Visiting the country town of Gunnedah, which was once known as the Koala capital before the drought, we saw the statue in honour of Dorothea Mackellar, one of Australia’s famous poets, who resided in that area. She is known most of all for her poem My Country (full version originally written as The Core of My Heart). I learnt at school to recite the excerpt of the poem below, which beautifully depicts our unique country:
I love a sunburnt country,
A land of sweeping plains,
Of ragged mountain ranges,
Of droughts and flooding rains.
I love her far horizons,
I love her jewel-sea,
Her beauty and her terror
The wide brown land for me!
As I was returning to the country which I love, as a country boy, I was reminded of the similar feelings I shared with Dorothea, who wrote her poem while living some years in England as a home sick young woman who had grown to love Australia’s outback and yearned to return, which she later did. Part of my birding experience is the land and its rugged beauty, as I do not like living in a crowded, noisy, polluted city.
We all experience yearnings, for a better place or better circumstances, often wanting to relive enjoyable times on our lives, especially at present with the virus lock-downs and the many losses and curtailment of civil privileges. The truth is we can not go back only forward. Disappointment is the outcome of unfulfilled expectations, which if unresolved may eventually result in Depression. I knew when I returned to towns I lived in or near for many years, things would not be the same, and that I needed a fresh new view of things as they really are. Too many people get stuck in their past, romanticizing past experiences, but we will now be faced with a new normal, post Covid. It is not healthy to live in the past, on our past feelings and experiences, but only to learn from them. It is important to stay connected to the present, looking into the future with hope.
The wonderful truth about our Creator is that he is always in the present. When Moses asked for the name of the One who sent him, he was told: Tell them I am, who I am has sent me to you. We live and grow in a time and space confined universe, but there is hope of a timeless always present experience offered by that same One, which has been made available to each of us, to escape the decay and declension of our current world, which scientists can concur, reluctantly to their conflicting philosophies, that the world is in fact breaking down and not building up or evolving into a better place. Ask the Koalas what they think. If you want to explore what I believe as a scientist who believes in a Creator, you can explore my Bird Sanctuary page, where you will find hope, help and peace for the present. Be aware that much of modern counselling is based on Judeo-Christian Biblical principles.
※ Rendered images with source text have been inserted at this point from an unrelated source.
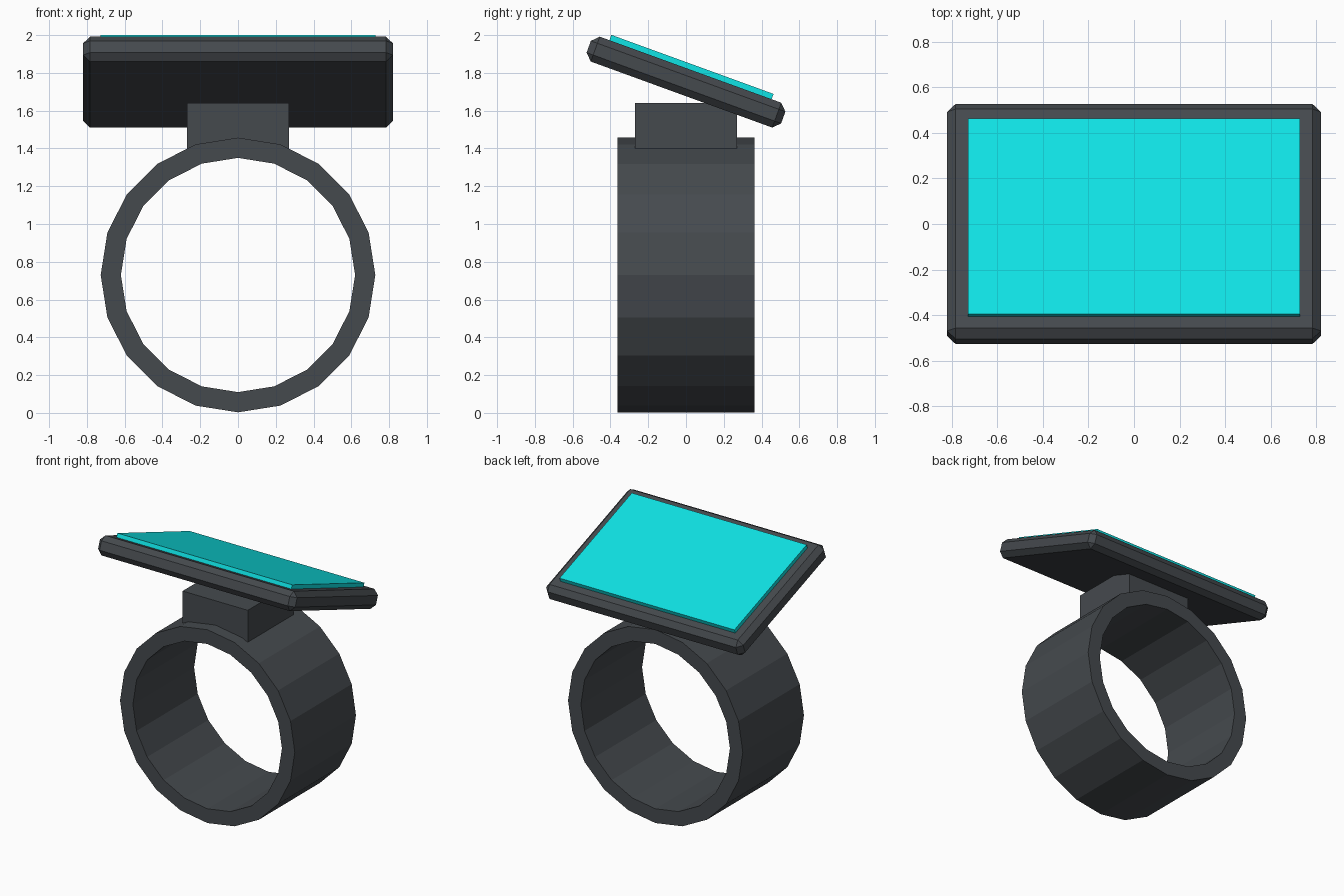
import bpy, bmesh, math
from mathutils import Matrix, Vector

if "Cube" in bpy.data.objects:
    bpy.data.objects.remove(bpy.data.objects["Cube"], do_unlink=True)


def material(name, rgb):
    mat = bpy.data.materials.new(name)
    mat.use_nodes = True
    mat.diffuse_color = (*rgb, 1)
    mat.node_tree.nodes["Principled BSDF"].inputs["Base Color"].default_value = (*rgb, 1)
    return mat


def add_object(name, bm, mat, location, tilt=0):
    bmesh.ops.recalc_face_normals(bm, faces=bm.faces)
    mesh = bpy.data.meshes.new(name)
    bm.to_mesh(mesh)
    bm.free()
    mesh.materials.append(mat)
    obj = bpy.data.objects.new(name, mesh)
    obj.location = location
    obj.rotation_euler.x = tilt
    bpy.context.collection.objects.link(obj)
    return obj


def box(name, size, mat, location, tilt=0, bevel=0):
    bm = bmesh.new()
    bmesh.ops.create_cube(bm, size=1, matrix=Matrix.Diagonal((*size, 1)))
    if bevel:
        bmesh.ops.bevel(bm, geom=bm.edges[:], offset=bevel, segments=1,
                        profile=0.5, affect='EDGES')
    return add_object(name, bm, mat, location, tilt)


def ring(name, outer, inner, depth, sides, mat, location):
    # Spin a rectangular section around the y axis
    bm = bmesh.new()
    h = depth / 2
    section = [bm.verts.new(p) for p in
               ((0, -h, inner), (0, -h, outer), (0, h, outer), (0, h, inner))]
    edges = [bm.edges.new((section[i], section[(i + 1) % 4])) for i in range(4)]
    bmesh.ops.spin(bm, geom=section + edges, cent=(0, 0, 0), axis=(0, 1, 0),
                   angle=math.tau, steps=sides, use_merge=False)
    bmesh.ops.remove_doubles(bm, verts=bm.verts, dist=1e-4)
    return add_object(name, bm, mat, location)


dark_grey = material("dark grey", (0.06, 0.068, 0.076))
cyan = material("cyan", (0.005, 0.77, 0.78))

# Wrist band and the block that carries the display
ring("band", 0.727, 0.62, 0.727, 20, dark_grey, (0, 0, 0.73))
box("mount", (0.542, 0.542, 0.24), dark_grey, (0, 0, 1.52))

# Tilted display housing with its raised screen
tilt = math.radians(-20)
centre = Vector((0, 0, 1.751))
box("housing", (1.64, 1.096, 0.14), dark_grey, centre, tilt, bevel=0.037)
offset = Matrix.Rotation(tilt, 3, 'X') @ Vector((0, 0, 0.08))
box("screen", (1.455, 0.914, 0.04), cyan, centre + offset, tilt)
Have a wonderful week as best you can and keep safe and be at peace. Our prayers are daily for you, especially those we know that are in lock-down and suffering loss at this time. Next week I will continue our road trip out west. If you have a quiet moment in which to self reflect, read Psalm 139 verses 1 to 18 and consider we are in this together not just with each other.
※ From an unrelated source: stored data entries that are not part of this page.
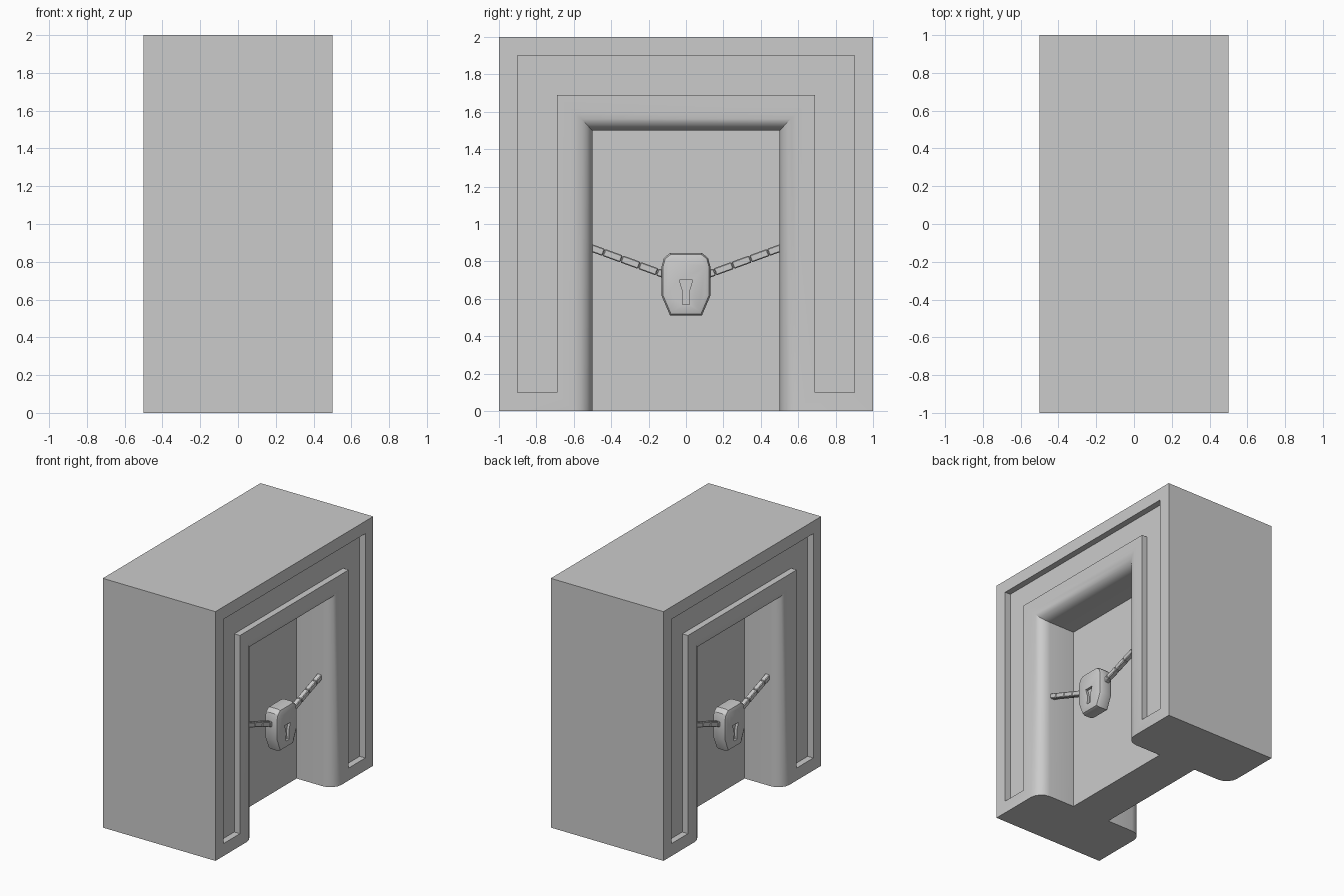
import bpy, bmesh, math
from mathutils import Matrix

if "Cube" in bpy.data.objects:
    bpy.data.objects.remove(bpy.data.objects["Cube"])


def loft(name, rings):
    """Skin a closed solid through rings of (x, [(y, z), ...])."""
    bm = bmesh.new()
    rows = [[bm.verts.new((x, y, z)) for y, z in pts] for x, pts in rings]
    n = len(rows[0])
    for a, b in zip(rows, rows[1:]):
        for i in range(n):
            j = (i + 1) % n
            bm.faces.new((a[i], a[j], b[j], b[i]))
    bm.faces.new(rows[0])
    bm.faces.new(rows[-1])
    bmesh.ops.recalc_face_normals(bm, faces=bm.faces)
    mesh = bpy.data.meshes.new(name)
    bm.to_mesh(mesh)
    bm.free()
    obj = bpy.data.objects.new(name, mesh)
    bpy.context.collection.objects.link(obj)
    return obj


def select(obj):
    bpy.ops.object.select_all(action='DESELECT')
    obj.select_set(True)
    bpy.context.view_layer.objects.active = obj


def cut(obj, cutter):
    cutter.hide_render = True
    mod = obj.modifiers.new("cut", 'BOOLEAN')
    mod.operation = 'DIFFERENCE'
    mod.solver = 'EXACT'
    mod.object = cutter
    select(obj)
    bpy.ops.object.modifier_apply(modifier=mod.name)
    bpy.data.objects.remove(cutter)


def mirrored(half):
    """Complete a left-right symmetric outline given its +y half."""
    return half + [(-y, z) for y, z in reversed(half)]


def arch(o):
    return mirrored([(0.5 + o, -0.1), (0.5 + o, 1.5 + o)])


# Solid block
block = loft("wall_block", [(x, [(-1, 0), (1, 0), (1, 2), (-1, 2)]) for x in (-0.5, 0.5)])

R, STEPS = 0.1, 4
groove = mirrored([(0.69, 1.69), (0.69, 0.1), (0.9, 0.1), (0.9, 1.9)])
groove = [(0.69, 1.69), (0.69, 0.1), (0.9, 0.1), (0.9, 1.9),
          (-0.9, 1.9), (-0.9, 0.1), (-0.69, 0.1), (-0.69, 1.69)]
body = mirrored([(0.085, 0.51), (0.13, 0.615), (0.13, 0.775), (0.118, 0.818), (0.085, 0.845)])
keyhole = mirrored([(0.02, 0.57), (0.015, 0.635), (0.036, 0.70)])

for s, side in ((1, "right"), (-1, "left")):
    # Doorway recess with rounded opening edge
    rings = [(s * 0.17, arch(0))]
    for i in range(STEPS + 1):
        a = math.pi / 2 * i / STEPS
        rings.append((s * (0.5 - R + R * math.sin(a)), arch(R * (1 - math.cos(a)))))
    rings.append((s * 0.6, arch(R)))
    cut(block, loft("doorway_cutter", rings))

    # Inset frame groove
    cut(block, loft("groove_cutter", [(s * 0.45, groove), (s * 0.6, groove)]))

    # Padlock body with rounded rims and keyhole
    lock = loft("padlock_" + side, [(s * 0.32, body), (s * 0.44, body)])
    bev = lock.modifiers.new("rim", 'BEVEL')
    bev.width = 0.027
    bev.segments = 2
    bev.angle_limit = math.radians(75)
    select(lock)
    bpy.ops.object.modifier_apply(modifier=bev.name)
    cut(lock, loft("keyhole_cutter", [(s * 0.42, keyhole), (s * 0.5, keyhole)]))
    select(lock)
    bpy.ops.object.shade_smooth_by_angle(angle=math.radians(30))

    # Chain links running up to both jambs
    bm = bmesh.new()
    for d in (1, -1):
        for i in range(5):
            y = 0.107 + 0.095 * i
            z = 0.735 + 0.365 * (y - 0.13)
            m = (Matrix.Translation((s * 0.373, d * y, z))
                 @ Matrix.Rotation(d * math.radians(20), 4, 'X')
                 @ Matrix.Diagonal((0.04, 0.1, 0.04, 1)))
            bmesh.ops.create_cube(bm, size=1, matrix=m)
    bmesh.ops.bevel(bm, geom=bm.edges[:], offset=0.005, segments=1, affect='EDGES')
    mesh = bpy.data.meshes.new("chain_" + side)
    bm.to_mesh(mesh)
    bm.free()
    bpy.context.collection.objects.link(bpy.data.objects.new("chain_" + side, mesh))

select(block)
bpy.ops.object.shade_smooth_by_angle(angle=math.radians(30))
W. A. Hewson (Adv. Dip. Counselling & Family Therapy).
‘To introduce people to our unique Australian birds,
So we can learn from them how to live a healthy and happy life.’
NOTE: All photos, videos and music used on this website are photographed, composed, performed by the site owner and remains his copyrighted property, unless otherwise stated. The use of any material that is not original material of the site owner is duly acknowledged as such. © W. A. Hewson 2015, 2016, 2017, 2018, 2019, 2020.